Source records
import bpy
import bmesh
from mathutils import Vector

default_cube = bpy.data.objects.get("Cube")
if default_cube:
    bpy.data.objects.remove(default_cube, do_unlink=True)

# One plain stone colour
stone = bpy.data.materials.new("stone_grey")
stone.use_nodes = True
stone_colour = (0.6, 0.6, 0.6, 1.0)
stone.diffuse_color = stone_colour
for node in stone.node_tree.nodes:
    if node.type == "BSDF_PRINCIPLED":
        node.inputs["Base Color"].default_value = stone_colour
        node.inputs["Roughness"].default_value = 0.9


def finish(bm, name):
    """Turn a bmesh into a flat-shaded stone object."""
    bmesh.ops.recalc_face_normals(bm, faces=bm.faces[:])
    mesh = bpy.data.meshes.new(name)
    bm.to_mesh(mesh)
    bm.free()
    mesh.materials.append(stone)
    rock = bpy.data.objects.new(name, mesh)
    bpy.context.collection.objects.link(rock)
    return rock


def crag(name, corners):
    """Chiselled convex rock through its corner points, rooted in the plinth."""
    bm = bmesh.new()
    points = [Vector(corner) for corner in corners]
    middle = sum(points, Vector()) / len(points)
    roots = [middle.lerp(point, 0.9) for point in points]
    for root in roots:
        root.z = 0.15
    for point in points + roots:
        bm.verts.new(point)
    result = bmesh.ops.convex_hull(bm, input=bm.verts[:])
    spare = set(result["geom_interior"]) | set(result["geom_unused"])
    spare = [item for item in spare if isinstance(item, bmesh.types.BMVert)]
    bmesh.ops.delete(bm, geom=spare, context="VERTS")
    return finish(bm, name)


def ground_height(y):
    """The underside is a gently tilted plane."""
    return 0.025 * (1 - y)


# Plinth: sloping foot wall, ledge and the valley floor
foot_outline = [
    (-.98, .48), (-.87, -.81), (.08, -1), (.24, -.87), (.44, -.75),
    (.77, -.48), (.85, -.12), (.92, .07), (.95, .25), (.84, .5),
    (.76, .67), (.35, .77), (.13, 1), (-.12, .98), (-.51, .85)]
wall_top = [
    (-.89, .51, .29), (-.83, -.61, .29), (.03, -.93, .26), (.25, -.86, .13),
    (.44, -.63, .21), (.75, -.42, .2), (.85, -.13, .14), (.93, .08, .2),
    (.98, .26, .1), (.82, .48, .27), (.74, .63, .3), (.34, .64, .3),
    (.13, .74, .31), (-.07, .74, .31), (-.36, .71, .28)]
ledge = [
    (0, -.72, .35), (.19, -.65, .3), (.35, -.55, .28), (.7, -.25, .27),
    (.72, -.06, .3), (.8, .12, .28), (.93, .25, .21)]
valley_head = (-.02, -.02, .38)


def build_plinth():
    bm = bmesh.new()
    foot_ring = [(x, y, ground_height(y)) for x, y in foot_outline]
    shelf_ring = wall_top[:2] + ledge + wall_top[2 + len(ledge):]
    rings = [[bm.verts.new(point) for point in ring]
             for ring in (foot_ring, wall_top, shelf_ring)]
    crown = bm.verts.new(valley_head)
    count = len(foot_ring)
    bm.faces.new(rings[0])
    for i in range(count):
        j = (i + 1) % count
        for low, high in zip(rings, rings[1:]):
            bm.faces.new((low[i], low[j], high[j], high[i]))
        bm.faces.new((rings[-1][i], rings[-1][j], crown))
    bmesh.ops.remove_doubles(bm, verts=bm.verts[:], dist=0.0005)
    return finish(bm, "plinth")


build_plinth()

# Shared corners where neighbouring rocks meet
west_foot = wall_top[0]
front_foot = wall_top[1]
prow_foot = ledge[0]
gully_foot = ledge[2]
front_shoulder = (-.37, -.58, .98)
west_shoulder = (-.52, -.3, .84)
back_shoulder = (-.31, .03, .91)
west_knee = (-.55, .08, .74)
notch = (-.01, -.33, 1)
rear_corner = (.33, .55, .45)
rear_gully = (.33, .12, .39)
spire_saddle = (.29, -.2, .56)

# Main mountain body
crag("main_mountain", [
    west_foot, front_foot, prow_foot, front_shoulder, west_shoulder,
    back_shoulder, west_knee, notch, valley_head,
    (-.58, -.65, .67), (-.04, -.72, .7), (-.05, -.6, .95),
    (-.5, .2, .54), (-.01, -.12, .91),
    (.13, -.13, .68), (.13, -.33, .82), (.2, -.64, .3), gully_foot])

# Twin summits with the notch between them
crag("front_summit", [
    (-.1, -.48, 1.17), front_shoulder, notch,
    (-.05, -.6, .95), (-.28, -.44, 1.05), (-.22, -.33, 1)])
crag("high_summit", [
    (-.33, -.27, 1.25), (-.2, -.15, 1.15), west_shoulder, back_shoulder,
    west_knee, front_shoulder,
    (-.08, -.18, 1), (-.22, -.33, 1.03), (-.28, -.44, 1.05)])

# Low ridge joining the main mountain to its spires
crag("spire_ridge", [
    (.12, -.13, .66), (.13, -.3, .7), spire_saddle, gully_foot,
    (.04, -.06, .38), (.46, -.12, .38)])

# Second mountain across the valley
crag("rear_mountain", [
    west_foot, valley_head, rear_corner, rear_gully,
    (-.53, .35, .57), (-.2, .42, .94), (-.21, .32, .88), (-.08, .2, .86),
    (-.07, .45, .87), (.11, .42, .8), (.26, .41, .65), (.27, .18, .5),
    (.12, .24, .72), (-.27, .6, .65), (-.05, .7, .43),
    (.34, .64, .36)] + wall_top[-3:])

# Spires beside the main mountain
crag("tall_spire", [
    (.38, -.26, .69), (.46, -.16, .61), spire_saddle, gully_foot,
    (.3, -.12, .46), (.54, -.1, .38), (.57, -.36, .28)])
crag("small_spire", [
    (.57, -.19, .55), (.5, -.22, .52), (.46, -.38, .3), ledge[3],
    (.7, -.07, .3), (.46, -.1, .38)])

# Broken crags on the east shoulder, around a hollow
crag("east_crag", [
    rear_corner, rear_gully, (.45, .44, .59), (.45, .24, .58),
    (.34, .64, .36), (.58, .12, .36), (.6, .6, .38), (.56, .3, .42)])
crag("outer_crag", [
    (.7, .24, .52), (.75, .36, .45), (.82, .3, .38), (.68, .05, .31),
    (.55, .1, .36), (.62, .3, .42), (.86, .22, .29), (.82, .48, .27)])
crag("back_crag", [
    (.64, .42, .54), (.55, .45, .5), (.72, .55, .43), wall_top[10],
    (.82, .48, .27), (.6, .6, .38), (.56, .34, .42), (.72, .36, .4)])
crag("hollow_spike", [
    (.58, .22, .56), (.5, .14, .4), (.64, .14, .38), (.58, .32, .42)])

Task. Word for word, write out all of the entries again.

Answer box.
import bpy
import bmesh
from mathutils import Vector

default_cube = bpy.data.objects.get("Cube")
if default_cube:
    bpy.data.objects.remove(default_cube, do_unlink=True)

# One plain stone colour
stone = bpy.data.materials.new("stone_grey")
stone.use_nodes = True
stone_colour = (0.6, 0.6, 0.6, 1.0)
stone.diffuse_color = stone_colour
for node in stone.node_tree.nodes:
    if node.type == "BSDF_PRINCIPLED":
        node.inputs["Base Color"].default_value = stone_colour
        node.inputs["Roughness"].default_value = 0.9


def finish(bm, name):
    """Turn a bmesh into a flat-shaded stone object."""
    bmesh.ops.recalc_face_normals(bm, faces=bm.faces[:])
    mesh = bpy.data.meshes.new(name)
    bm.to_mesh(mesh)
    bm.free()
    mesh.materials.append(stone)
    rock = bpy.data.objects.new(name, mesh)
    bpy.context.collection.objects.link(rock)
    return rock


def crag(name, corners):
    """Chiselled convex rock through its corner points, rooted in the plinth."""
    bm = bmesh.new()
    points = [Vector(corner) for corner in corners]
    middle = sum(points, Vector()) / len(points)
    roots = [middle.lerp(point, 0.9) for point in points]
    for root in roots:
        root.z = 0.15
    for point in points + roots:
        bm.verts.new(point)
    result = bmesh.ops.convex_hull(bm, input=bm.verts[:])
    spare = set(result["geom_interior"]) | set(result["geom_unused"])
    spare = [item for item in spare if isinstance(item, bmesh.types.BMVert)]
    bmesh.ops.delete(bm, geom=spare, context="VERTS")
    return finish(bm, name)


def ground_height(y):
    """The underside is a gently tilted plane."""
    return 0.025 * (1 - y)


# Plinth: sloping foot wall, ledge and the valley floor
foot_outline = [
    (-.98, .48), (-.87, -.81), (.08, -1), (.24, -.87), (.44, -.75),
    (.77, -.48), (.85, -.12), (.92, .07), (.95, .25), (.84, .5),
    (.76, .67), (.35, .77), (.13, 1), (-.12, .98), (-.51, .85)]
wall_top = [
    (-.89, .51, .29), (-.83, -.61, .29), (.03, -.93, .26), (.25, -.86, .13),
    (.44, -.63, .21), (.75, -.42, .2), (.85, -.13, .14), (.93, .08, .2),
    (.98, .26, .1), (.82, .48, .27), (.74, .63, .3), (.34, .64, .3),
    (.13, .74, .31), (-.07, .74, .31), (-.36, .71, .28)]
ledge = [
    (0, -.72, .35), (.19, -.65, .3), (.35, -.55, .28), (.7, -.25, .27),
    (.72, -.06, .3), (.8, .12, .28), (.93, .25, .21)]
valley_head = (-.02, -.02, .38)


def build_plinth():
    bm = bmesh.new()
    foot_ring = [(x, y, ground_height(y)) for x, y in foot_outline]
    shelf_ring = wall_top[:2] + ledge + wall_top[2 + len(ledge):]
    rings = [[bm.verts.new(point) for point in ring]
             for ring in (foot_ring, wall_top, shelf_ring)]
    crown = bm.verts.new(valley_head)
    count = len(foot_ring)
    bm.faces.new(rings[0])
    for i in range(count):
        j = (i + 1) % count
        for low, high in zip(rings, rings[1:]):
            bm.faces.new((low[i], low[j], high[j], high[i]))
        bm.faces.new((rings[-1][i], rings[-1][j], crown))
    bmesh.ops.remove_doubles(bm, verts=bm.verts[:], dist=0.0005)
    return finish(bm, "plinth")


build_plinth()

# Shared corners where neighbouring rocks meet
west_foot = wall_top[0]
front_foot = wall_top[1]
prow_foot = ledge[0]
gully_foot = ledge[2]
front_shoulder = (-.37, -.58, .98)
west_shoulder = (-.52, -.3, .84)
back_shoulder = (-.31, .03, .91)
west_knee = (-.55, .08, .74)
notch = (-.01, -.33, 1)
rear_corner = (.33, .55, .45)
rear_gully = (.33, .12, .39)
spire_saddle = (.29, -.2, .56)

# Main mountain body
crag("main_mountain", [
    west_foot, front_foot, prow_foot, front_shoulder, west_shoulder,
    back_shoulder, west_knee, notch, valley_head,
    (-.58, -.65, .67), (-.04, -.72, .7), (-.05, -.6, .95),
    (-.5, .2, .54), (-.01, -.12, .91),
    (.13, -.13, .68), (.13, -.33, .82), (.2, -.64, .3), gully_foot])

# Twin summits with the notch between them
crag("front_summit", [
    (-.1, -.48, 1.17), front_shoulder, notch,
    (-.05, -.6, .95), (-.28, -.44, 1.05), (-.22, -.33, 1)])
crag("high_summit", [
    (-.33, -.27, 1.25), (-.2, -.15, 1.15), west_shoulder, back_shoulder,
    west_knee, front_shoulder,
    (-.08, -.18, 1), (-.22, -.33, 1.03), (-.28, -.44, 1.05)])

# Low ridge joining the main mountain to its spires
crag("spire_ridge", [
    (.12, -.13, .66), (.13, -.3, .7), spire_saddle, gully_foot,
    (.04, -.06, .38), (.46, -.12, .38)])

# Second mountain across the valley
crag("rear_mountain", [
    west_foot, valley_head, rear_corner, rear_gully,
    (-.53, .35, .57), (-.2, .42, .94), (-.21, .32, .88), (-.08, .2, .86),
    (-.07, .45, .87), (.11, .42, .8), (.26, .41, .65), (.27, .18, .5),
    (.12, .24, .72), (-.27, .6, .65), (-.05, .7, .43),
    (.34, .64, .36)] + wall_top[-3:])

# Spires beside the main mountain
crag("tall_spire", [
    (.38, -.26, .69), (.46, -.16, .61), spire_saddle, gully_foot,
    (.3, -.12, .46), (.54, -.1, .38), (.57, -.36, .28)])
crag("small_spire", [
    (.57, -.19, .55), (.5, -.22, .52), (.46, -.38, .3), ledge[3],
    (.7, -.07, .3), (.46, -.1, .38)])

# Broken crags on the east shoulder, around a hollow
crag("east_crag", [
    rear_corner, rear_gully, (.45, .44, .59), (.45, .24, .58),
    (.34, .64, .36), (.58, .12, .36), (.6, .6, .38), (.56, .3, .42)])
crag("outer_crag", [
    (.7, .24, .52), (.75, .36, .45), (.82, .3, .38), (.68, .05, .31),
    (.55, .1, .36), (.62, .3, .42), (.86, .22, .29), (.82, .48, .27)])
crag("back_crag", [
    (.64, .42, .54), (.55, .45, .5), (.72, .55, .43), wall_top[10],
    (.82, .48, .27), (.6, .6, .38), (.56, .34, .42), (.72, .36, .4)])
crag("hollow_spike", [
    (.58, .22, .56), (.5, .14, .4), (.64, .14, .38), (.58, .32, .42)])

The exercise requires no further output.